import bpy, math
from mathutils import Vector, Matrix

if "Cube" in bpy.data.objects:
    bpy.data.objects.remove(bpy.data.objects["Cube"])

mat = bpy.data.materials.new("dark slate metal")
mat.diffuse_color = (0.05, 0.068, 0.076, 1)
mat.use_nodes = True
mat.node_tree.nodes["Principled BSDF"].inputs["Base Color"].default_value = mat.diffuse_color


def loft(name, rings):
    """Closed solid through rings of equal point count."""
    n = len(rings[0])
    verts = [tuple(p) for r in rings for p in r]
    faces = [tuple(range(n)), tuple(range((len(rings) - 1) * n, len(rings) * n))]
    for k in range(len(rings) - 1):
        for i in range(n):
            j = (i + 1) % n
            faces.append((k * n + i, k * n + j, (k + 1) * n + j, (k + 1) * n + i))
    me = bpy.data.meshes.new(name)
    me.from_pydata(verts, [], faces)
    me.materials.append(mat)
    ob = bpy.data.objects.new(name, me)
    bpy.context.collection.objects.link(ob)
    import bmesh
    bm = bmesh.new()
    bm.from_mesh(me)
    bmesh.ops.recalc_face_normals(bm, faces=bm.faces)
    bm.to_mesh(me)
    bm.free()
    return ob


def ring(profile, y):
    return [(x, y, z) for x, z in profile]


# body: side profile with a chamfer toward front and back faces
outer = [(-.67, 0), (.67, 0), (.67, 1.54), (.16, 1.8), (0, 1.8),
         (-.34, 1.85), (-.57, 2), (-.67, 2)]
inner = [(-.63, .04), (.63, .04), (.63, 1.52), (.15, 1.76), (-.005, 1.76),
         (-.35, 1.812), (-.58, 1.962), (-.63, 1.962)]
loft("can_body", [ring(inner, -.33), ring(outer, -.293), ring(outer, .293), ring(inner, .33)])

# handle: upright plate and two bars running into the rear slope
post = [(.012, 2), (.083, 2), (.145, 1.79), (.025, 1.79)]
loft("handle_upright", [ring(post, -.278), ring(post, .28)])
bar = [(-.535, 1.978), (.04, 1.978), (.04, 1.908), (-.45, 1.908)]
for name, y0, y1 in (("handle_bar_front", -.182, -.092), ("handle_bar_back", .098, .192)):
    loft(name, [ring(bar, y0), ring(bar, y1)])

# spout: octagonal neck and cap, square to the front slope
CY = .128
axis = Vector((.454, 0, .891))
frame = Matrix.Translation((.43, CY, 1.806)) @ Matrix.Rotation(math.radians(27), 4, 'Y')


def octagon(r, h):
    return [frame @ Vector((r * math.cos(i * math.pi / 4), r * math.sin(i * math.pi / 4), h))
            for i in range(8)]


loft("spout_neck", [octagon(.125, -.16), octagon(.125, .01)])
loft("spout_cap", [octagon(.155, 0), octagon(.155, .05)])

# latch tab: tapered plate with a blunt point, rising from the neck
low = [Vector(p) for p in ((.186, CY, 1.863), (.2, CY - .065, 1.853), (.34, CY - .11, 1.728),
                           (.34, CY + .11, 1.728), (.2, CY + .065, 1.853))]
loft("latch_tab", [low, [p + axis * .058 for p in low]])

====================

WHAT THIS TASK INVOLVES:
Restate word for word the lines from the one holding "# spout: octagonal" through the last line of the listing, omitting every earlier line.

SOLUTION FOR THIS EXERCISE:
# spout: octagonal neck and cap, square to the front slope
CY = .128
axis = Vector((.454, 0, .891))
frame = Matrix.Translation((.43, CY, 1.806)) @ Matrix.Rotation(math.radians(27), 4, 'Y')


def octagon(r, h):
    return [frame @ Vector((r * math.cos(i * math.pi / 4), r * math.sin(i * math.pi / 4), h))
            for i in range(8)]


loft("spout_neck", [octagon(.125, -.16), octagon(.125, .01)])
loft("spout_cap", [octagon(.155, 0), octagon(.155, .05)])

# latch tab: tapered plate with a blunt point, rising from the neck
low = [Vector(p) for p in ((.186, CY, 1.863), (.2, CY - .065, 1.853), (.34, CY - .11, 1.728),
                           (.34, CY + .11, 1.728), (.2, CY + .065, 1.853))]
loft("latch_tab", [low, [p + axis * .058 for p in low]])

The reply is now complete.